PROBLEM TO WORK ON
Copy exactly the lines of the data below that run from the line holding "a profile along" through the line holding "bmesh.ops.translate(bm, vec=move, verts=[g", both ends included.

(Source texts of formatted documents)
· · · · ·
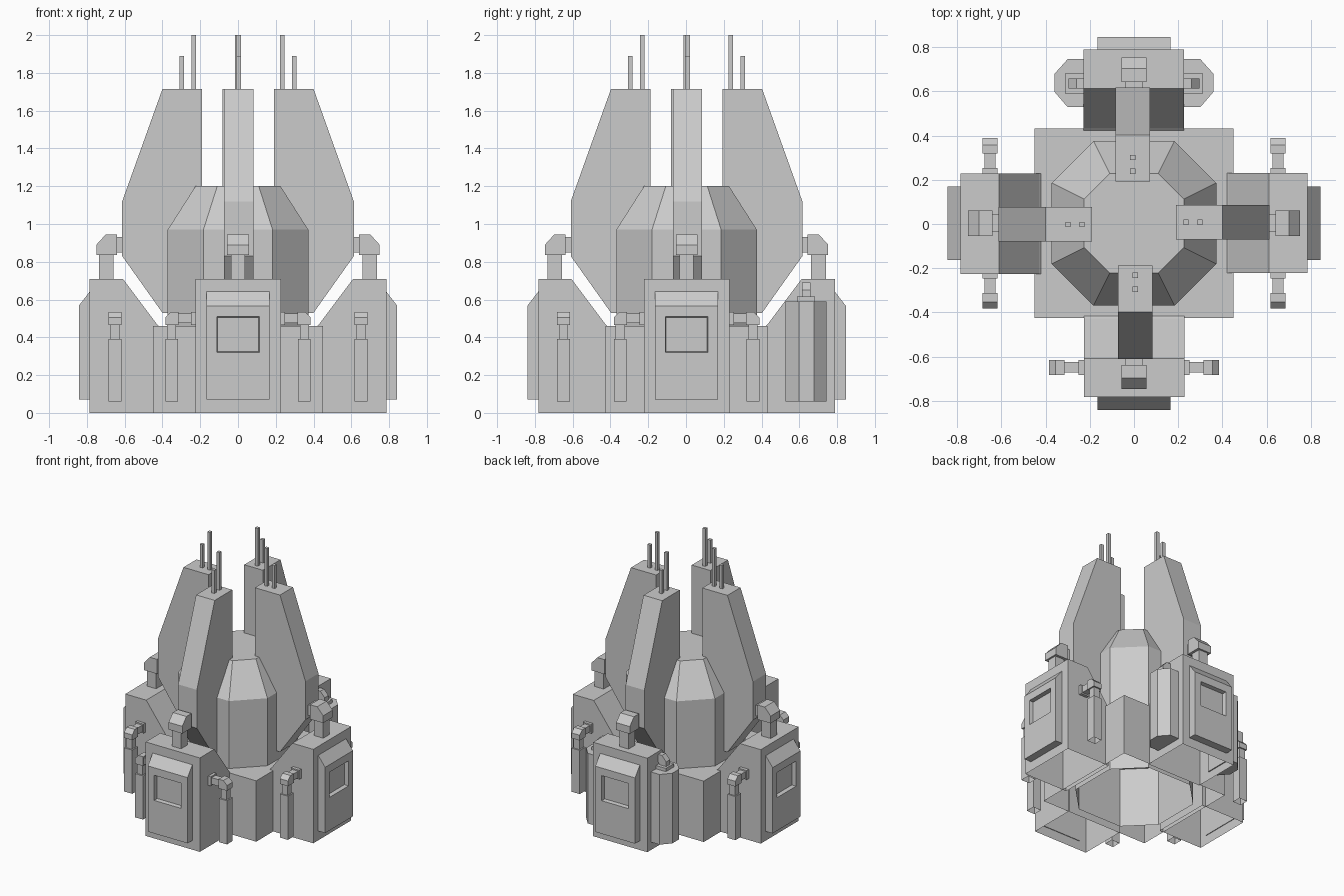
import bpy, bmesh, math
from mathutils import Matrix, Vector

if "Cube" in bpy.data.objects:
    bpy.data.objects.remove(bpy.data.objects["Cube"], do_unlink=True)

grey = bpy.data.materials.new("plain grey")
grey.use_nodes = True
COLOUR = (0.6, 0.6, 0.6, 1)
grey.diffuse_color = COLOUR
grey.node_tree.nodes["Principled BSDF"].inputs["Base Color"].default_value = COLOUR

CENTRE = Matrix.Translation((0, 0.003, 0))


def finish(name, bm, turn=0, mirror=False):
    """Store a mesh, turned about the centre axis; mirror flips it sideways."""
    if mirror:
        bm.transform(Matrix.Diagonal((1, -1, 1, 1)))
        bmesh.ops.reverse_faces(bm, faces=bm.faces)
    bm.transform(CENTRE @ Matrix.Rotation(turn, 4, 'Z'))
    mesh = bpy.data.meshes.new(name)
    bm.to_mesh(mesh)
    bm.free()
    mesh.materials.append(grey)
    obj = bpy.data.objects.new(name, mesh)
    bpy.context.collection.objects.link(obj)
    return obj


def prism(pts, axis, lo, hi, open_bottom=False):
    """Extrude a profile along an axis; the other two axes hold the points."""
    bm = bmesh.new()

    def place(p, d):
        c = list(p)
        c.insert(axis, d)
        return bm.verts.new(c)
    face = bm.faces.new([place(p, lo) for p in pts])
    ext = bmesh.ops.extrude_face_region(bm, geom=[face])
    move = Vector((0, 0, 0))
    move[axis] = hi - lo
    bmesh.ops.translate(bm, vec=move, verts=[g for g in ext["geom"] if isinstance(g, bmesh.types.BMVert)])
    bmesh.ops.recalc_face_normals(bm, faces=bm.faces)
    if open_bottom:
        low = min(v.co.z for v in bm.verts)
        bmesh.ops.delete(bm, geom=[f for f in bm.faces if all(v.co.z < low + 1e-4 for v in f.verts)],
                         context='FACES')
    return bm


def box(x0, x1, y0, y1, z0, z1, open_bottom=False):
    return prism([(x0, y0), (x1, y0), (x1, y1), (x0, y1)], 2, z0, z1, open_bottom)


# Square base, hollow underneath
finish("base", box(-0.45, 0.45, -0.428, 0.428, 0, 0.46, True))

# Eight sided core with a tapered top, hollow underneath
bm = bmesh.new()
rings = []
for z, a, b in [(0.01, 0.372, 0.183), (0.97, 0.372, 0.183), (1.2, 0.225, 0.11)]:
    outline = [(a, -b), (a, b), (b, a), (-b, a), (-a, b), (-a, -b), (-b, -a), (b, -a)]
    rings.append([bm.verts.new((x, y, z)) for x, y in outline])
for low, high in zip(rings, rings[1:]):
    for i in range(8):
        j = (i + 1) % 8
        bm.faces.new((low[i], low[j], high[j], high[i]))
bm.faces.new(rings[-1])
finish("core", bm)

# Profiles as (distance from centre, height)
FIN = [(0.19, 0.53), (0.40, 0.53), (0.613, 0.83), (0.613, 1.12), (0.40, 1.715), (0.19, 1.715)]
MODULE = [(0.42, 0), (0.785, 0), (0.785, 0.71), (0.61, 0.71), (0.43, 0.47), (0.42, 0.46)]
PANEL = [(0.78, 0.07), (0.843, 0.07), (0.843, 0.567), (0.785, 0.642), (0.78, 0.642)]
HOOD = [(0.64, 0.835), (0.75, 0.835), (0.75, 0.89), (0.70, 0.945), (0.64, 0.945)]
# Elbow profile as (sideways, height)
ELBOW = [(0.315, 0.465), (0.385, 0.465), (0.385, 0.505), (0.355, 0.535), (0.315, 0.535)]

for side, turn in [("left", 0), ("back", 90), ("right", 180), ("front", 270)]:
    t = math.radians(turn)

    # Tall fin with two rods on top
    finish(side + "_fin", prism(FIN, 1, -0.073, 0.083), t)
    for label, r, top in [("tall", 0.235, 2.0), ("short", 0.298, 1.89)]:
        finish(f"{side}_{label}_rod", box(r - 0.012, r + 0.012, -0.007, 0.017, 1.70, top), t)

    # Wedge backed module
    finish(side + "_module", prism(MODULE, 1, -0.225, 0.228, True), t)

    # Raised panel with a recessed window
    bm = prism(PANEL, 1, -0.166, 0.166)
    front = max(bm.faces, key=lambda f: f.normal.x)
    bmesh.ops.inset_individual(bm, faces=[front], thickness=0.03)
    for v in front.verts:
        v.co.y = math.copysign(0.1125, v.co.y)
        v.co.z = 0.51 if v.co.z > 0.3 else 0.32
    bmesh.ops.inset_individual(bm, faces=[front], thickness=0.006, depth=-0.03)
    finish(side + "_panel", bm, t)

    # Chimney joined to the fin
    finish(side + "_chimney_stem", box(0.66, 0.737, -0.038, 0.038, 0.70, 0.84), t)
    finish(side + "_chimney_hood", prism(HOOD, 1, -0.057, 0.057), t)
    finish(side + "_chimney_flange", box(0.60, 0.645, -0.04, 0.04, 0.85, 0.93), t)

    for end, flip in [("a", False), ("b", True)]:
        if side != "back":
            # Side pipe: tube, neck, elbow and link to the module
            name = f"{side}_pipe_{end}"
            finish(name + "_tube", box(0.617, 0.685, 0.317, 0.385, 0.06, 0.39, True), t, flip)
            finish(name + "_neck", box(0.627, 0.675, 0.327, 0.375, 0.385, 0.47), t, flip)
            finish(name + "_elbow", prism(ELBOW, 0, 0.617, 0.685), t, flip)
            finish(name + "_link", box(0.627, 0.675, 0.245, 0.32, 0.475, 0.525), t, flip)
            finish(name + "_flange", box(0.617, 0.685, 0.22, 0.25, 0.465, 0.535), t, flip)
        else:
            # Faceted tank with a bent outlet
            name = f"back_tank_{end}"
            tank = [(0.525, 0.22), (0.525, 0.30), (0.595, 0.36), (0.675, 0.36), (0.742, 0.30), (0.742, 0.22)]
            finish(name, prism(tank, 2, 0.06, 0.59), t, flip)
            finish(name + "_collar", box(0.585, 0.68, 0.225, 0.31, 0.585, 0.615), t, flip)
            outlet = [(0.24, 0.61), (0.295, 0.61), (0.295, 0.65), (0.26, 0.69), (0.22, 0.69), (0.22, 0.65)]
            finish(name + "_outlet", prism(outlet, 0, 0.61, 0.655), t, flip)
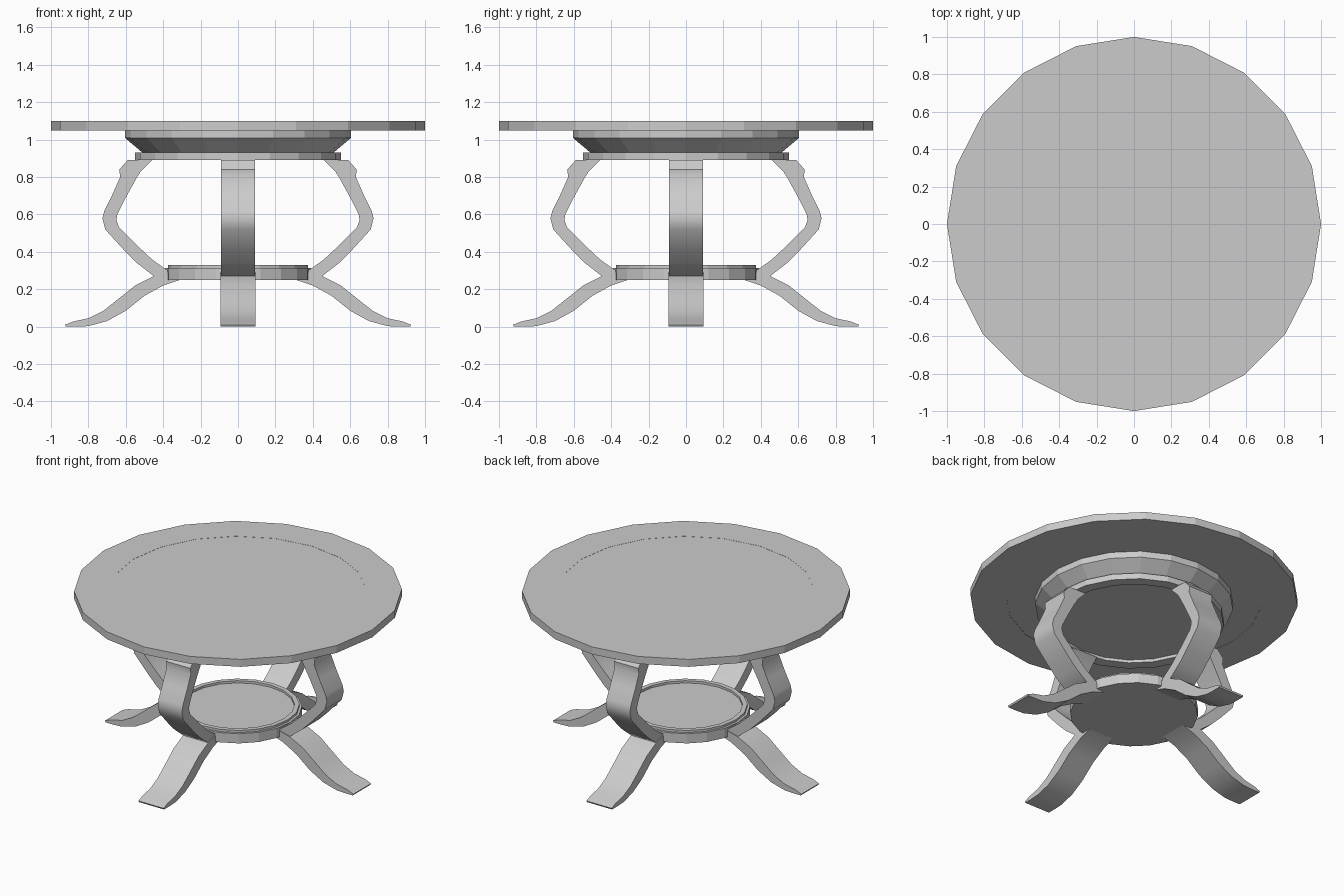
import bpy, bmesh, math

if "Cube" in bpy.data.objects:
    bpy.data.objects.remove(bpy.data.objects["Cube"])

SIDES = 20


def finish(name, bm):
    bmesh.ops.remove_doubles(bm, verts=bm.verts, dist=1e-5)
    bmesh.ops.recalc_face_normals(bm, faces=bm.faces)
    mesh = bpy.data.meshes.new(name)
    bm.to_mesh(mesh)
    bm.free()
    obj = bpy.data.objects.new(name, mesh)
    bpy.context.collection.objects.link(obj)
    return obj


def lathe(name, profile, closed=False):
    """Spin (radius, z) points around z."""
    bm = bmesh.new()
    pts = [bm.verts.new((r, 0, z)) for r, z in profile]
    edges = [bm.edges.new(p) for p in zip(pts, pts[1:])]
    if closed:
        edges.append(bm.edges.new((pts[-1], pts[0])))
    bmesh.ops.spin(bm, geom=pts + edges, cent=(0, 0, 0), axis=(0, 0, 1),
                   angle=math.tau, steps=SIDES)
    bmesh.ops.dissolve_degenerate(bm, edges=bm.edges, dist=1e-5)
    return finish(name, bm)


def strip(name, pairs, half_width, angle):
    """Curved bar from paired outer/inner (radius, z) points, turned about z."""
    bm = bmesh.new()
    rows = []
    for (xo, zo), (xi, zi) in pairs:
        rows.append([bm.verts.new(p) for p in (
            (xo, -half_width, zo), (xo, half_width, zo),
            (xi, half_width, zi), (xi, -half_width, zi))])
    for a, b in zip(rows, rows[1:]):
        for i in range(4):
            j = (i + 1) % 4
            bm.faces.new((a[i], a[j], b[j], b[i]))
    bm.faces.new(rows[0])
    bm.faces.new(rows[-1])
    obj = finish(name, bm)
    obj.rotation_euler.z = angle
    bpy.ops.object.select_all(action='DESELECT')
    obj.select_set(True)
    bpy.context.view_layer.objects.active = obj
    bpy.ops.object.shade_smooth_by_angle(angle=math.radians(32))
    return obj


# Table top: rim with an inset centre panel
lathe("tabletop_rim", [(0.78, 1.05), (1.0, 1.05), (1.0, 1.10), (0.78, 1.10)], True)
lathe("tabletop_panel", [(0, 1.052), (0.78, 1.052), (0.78, 1.099), (0, 1.099)])

# Tapered apron and the ring beneath it
lathe("apron", [(0, 1.052), (0.605, 1.052), (0.605, 1.01), (0.51, 0.93), (0, 0.93)])
lathe("apron_ring", [(0, 0.93), (0.55, 0.93), (0.55, 0.89), (0.48, 0.89),
                     (0.48, 0.91), (0, 0.91)])

# Lower shelf with a raised lip
lathe("lower_shelf", [(0, 0.25), (0.39, 0.25), (0.39, 0.315), (0.375, 0.315),
                      (0.375, 0.33), (0.345, 0.33), (0.345, 0.315), (0, 0.315)])

# Legs: bowed upper part and splayed foot
upper = [((0.59, 0.89), (0.46, 0.89)), ((0.635, 0.84), (0.52, 0.83)),
         ((0.63, 0.80), (0.545, 0.79)), ((0.67, 0.71), (0.60, 0.69)),
         ((0.715, 0.62), (0.645, 0.60)), ((0.725, 0.58), (0.65, 0.57)),
         ((0.71, 0.52), (0.635, 0.53)), ((0.61, 0.41), (0.54, 0.435)),
         ((0.54, 0.34), (0.46, 0.36)), ((0.45, 0.27), (0.39, 0.31)),
         ((0.38, 0.26), (0.37, 0.30))]
lower = [((0.37, 0.29), (0.31, 0.25)), ((0.45, 0.27), (0.40, 0.22)),
         ((0.55, 0.22), (0.50, 0.165)), ((0.65, 0.14), (0.60, 0.085)),
         ((0.72, 0.085), (0.70, 0.03)), ((0.80, 0.045), (0.80, 0.003)),
         ((0.88, 0.028), (0.86, 0.0)), ((0.925, 0.01), (0.92, 0.0))]
for i, side in enumerate(("right", "back", "left", "front")):
    strip(side + "_leg_upper", upper, 0.09, i * math.pi / 2)
    strip(side + "_leg_foot", lower, 0.094, i * math.pi / 2)
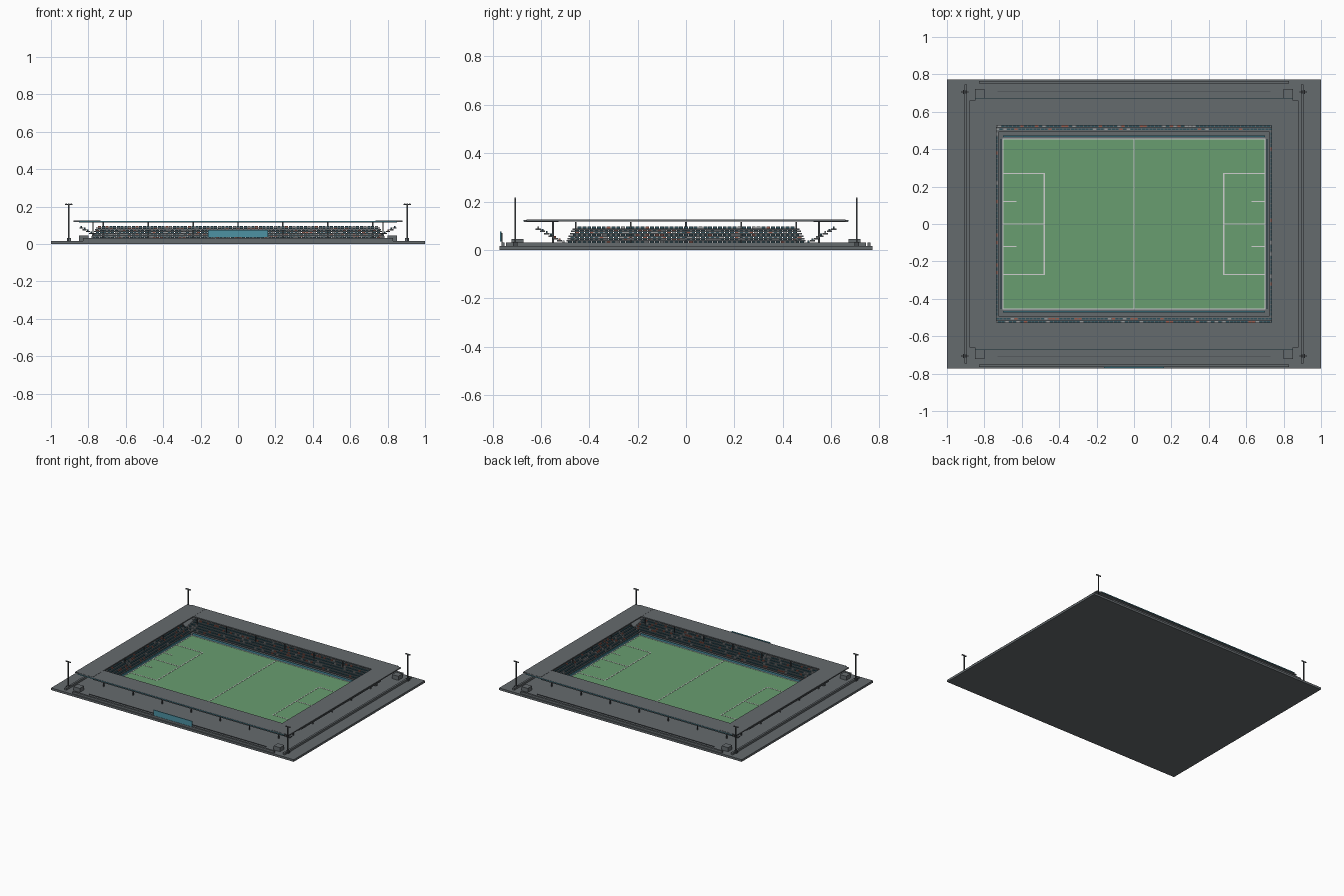
import bpy, bmesh, random

cube = bpy.data.objects.get("Cube")
if cube:
    bpy.data.objects.remove(cube, do_unlink=True)
random.seed(4)


def material(name, r, g, b):
    m = bpy.data.materials.new(name)
    m.use_nodes = True
    m.diffuse_color = (r, g, b, 1)
    m.node_tree.nodes["Principled BSDF"].inputs["Base Color"].default_value = (r, g, b, 1)
    return m


CONCRETE = material("grey concrete", 0.13, 0.145, 0.155)
STEEL = material("dark steel", 0.06, 0.068, 0.075)
GRASS = material("grass green", 0.14, 0.34, 0.16)
PAINT = material("line white", 0.62, 0.63, 0.62)
TEAL = material("teal panel", 0.075, 0.29, 0.37)
SEAT = material("dark teal seat", 0.03, 0.085, 0.11)
RED = material("red seat", 0.32, 0.10, 0.07)
PALE = material("pale seat", 0.30, 0.32, 0.33)


def boxes(name, items, *mats):
    """Merge boxes given as (x0, x1, y0, y1, z0, z1[, material index])."""
    bm = bmesh.new()
    for it in items:
        xs, ys, zs = sorted(it[0:2]), sorted(it[2:4]), sorted(it[4:6])
        v = [bm.verts.new((x, y, z)) for z in zs for y in ys for x in xs]
        for q in ((0, 2, 3, 1), (4, 5, 7, 6), (0, 1, 5, 4),
                  (2, 6, 7, 3), (0, 4, 6, 2), (1, 3, 7, 5)):
            f = bm.faces.new([v[i] for i in q])
            f.material_index = it[6] if len(it) > 6 else 0
    mesh = bpy.data.meshes.new(name)
    bm.to_mesh(mesh)
    bm.free()
    for m in mats:
        mesh.materials.append(m)
    ob = bpy.data.objects.new(name, mesh)
    bpy.context.collection.objects.link(ob)
    return ob


def centred(x, y, z0, z1, sx, sy):
    return (x - sx / 2, x + sx / 2, y - sy / 2, y + sy / 2, z0, z1)


SIDES = (-1, 1)
CORNERS = [(sx, sy) for sx in SIDES for sy in SIDES]
G = 0.016            # ground level
PX, PY = 0.70, 0.455  # pitch half size

# Ground slab and pitch
boxes("ground_slab", [(-1, 1, -0.772, 0.772, 0, G)], CONCRETE)
boxes("pitch", [(-PX, PX, -PY, PY, G, G + 0.003)], GRASS)

# Pitch markings
W = 0.003


def line(x0, x1, y0, y1):
    return (x0 - W, x1 + W, y0 - W, y1 + W, G + 0.003, G + 0.0045)


marks = [line(0, 0, -PY, PY)]
for s in SIDES:
    marks.append(line(-PX, PX, s * PY, s * PY))
    marks.append(line(s * PX, s * PX, -PY, PY))
    box_x, short_x = sorted((s * PX, s * 0.48)), sorted((s * PX, s * 0.63))
    marks.append(line(s * 0.48, s * 0.48, -0.27, 0.27))
    marks.append(line(*box_x, 0, 0))
    for t in SIDES:
        marks.append(line(*box_x, t * 0.27, t * 0.27))
        marks.append(line(*short_x, t * 0.12, t * 0.12))
boxes("pitch_lines", marks, PAINT)

# Advertising boards around the pitch
boards = [centred(0, s * 0.469, G, 0.03, 1.4, 0.007) for s in SIDES]
boards += [centred(s * 0.711, 0, G, 0.03, 0.007, 0.91) for s in SIDES]
boxes("advertising_boards", boards, TEAL)

# Raked stands: thin steps with rows of seats, shorter towards the top
ROWS, RUN, RISE = 7, 0.0175, 0.0098


def stand(name, start, half, along_x, side):
    def place(a0, a1, d0, d1, z0, z1, m=0):
        d = (side * d0, side * d1)
        return ((a0, a1) + d if along_x else d + (a0, a1)) + (z0, z1, m)

    steps, seats = [], []
    for i in range(ROWS):
        d, z, h = start + i * RUN, 0.024 + i * RISE, half - i * 0.005
        steps.append(place(-h, h, d, d + RUN + 0.004, z, z + 0.0065))
        count = int((2 * h - 0.02) / 0.02)
        for k in range(count):
            a = (k - (count - 1) / 2) * 0.02
            colour = random.choices((0, 1, 2), (8, 1, 1))[0]
            seats.append(place(a - 0.008, a + 0.008, d + 0.007, d + 0.015,
                               z + 0.0065, z + 0.014, colour))
    boxes(name + "_steps", steps, CONCRETE)
    boxes(name + "_seats", seats, SEAT, RED, PALE)


stand("front_stand", 0.495, 0.79, True, -1)
stand("back_stand", 0.495, 0.79, True, 1)
stand("right_stand", 0.722, 0.50, False, -1)
stand("left_stand", 0.722, 0.50, False, 1)

# Flat roof ring, posts and edge trim
R0, R1 = 0.116, 0.124
roof = [(-0.85, 0.85, s * 0.527, s * 0.67, R0, R1) for s in SIDES]
roof += [(s * 0.735, s * 0.88, -0.66, 0.66, R0 + 0.001, R1 + 0.001) for s in SIDES]
boxes("roof", roof, CONCRETE)
boxes("roof_trim", [centred(0, s * 0.671, 0.118, 0.123, 1.7, 0.003) for s in SIDES], TEAL)
posts = [centred(0.24 * i, s * 0.55, G, R0, 0.007, 0.007)
         for i in range(-3, 4) for s in SIDES]
posts += [centred(s * 0.775, 0.228 * i, G, R0, 0.007, 0.007)
          for i in range(-2, 3) for s in SIDES]
boxes("roof_posts", posts, STEEL)

# Perimeter walls, kerbs and corner kiosks
walls = [centred(0, s * 0.757, G, 0.031, 1.66, 0.014) for s in SIDES]
walls += [centred(s * 0.9, 0, G, 0.031, 0.014, 1.49) for s in SIDES]
boxes("perimeter_walls", walls, CONCRETE)
boxes("kerbs", [centred(0, s * 0.71, G, 0.02, 1.46, 0.004) for s in SIDES], STEEL)
boxes("corner_kiosks", [centred(sx * 0.825, sy * 0.696, G, 0.046, 0.052, 0.05)
                        for sx, sy in CORNERS], CONCRETE)

# Entrance sign on the front wall
boxes("entrance_sign", [centred(0, -0.766, 0.035, 0.076, 0.32, 0.006)], TEAL)
boxes("sign_posts", [centred(s * 0.12, -0.761, G, 0.07, 0.006, 0.004) for s in SIDES], STEEL)

# Floodlight masts with a crossbar and lamps
masts, lamps = [], []
for sx, sy in CORNERS:
    x, y = sx * 0.905, sy * 0.706
    masts.append(centred(x, y, G, 0.032, 0.02, 0.02))
    masts.append(centred(x, y, G, 0.21, 0.006, 0.006))
    masts.append(centred(x, y, 0.208, 0.213, 0.04, 0.006))
    lamps += [centred(x + o, y, 0.213, 0.216, 0.009, 0.006) for o in (-0.014, 0, 0.014)]
boxes("floodlight_masts", masts, STEEL)
boxes("floodlight_lamps", lamps, PALE)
· · · · ·
WRITTEN SOLUTION
    """Extrude a profile along an axis; the other two axes hold the points."""
    bm = bmesh.new()

    def place(p, d):
        c = list(p)
        c.insert(axis, d)
        return bm.verts.new(c)
    face = bm.faces.new([place(p, lo) for p in pts])
    ext = bmesh.ops.extrude_face_region(bm, geom=[face])
    move = Vector((0, 0, 0))
    move[axis] = hi - lo
    bmesh.ops.translate(bm, vec=move, verts=[g for g in ext["geom"] if isinstance(g, bmesh.types.BMVert)])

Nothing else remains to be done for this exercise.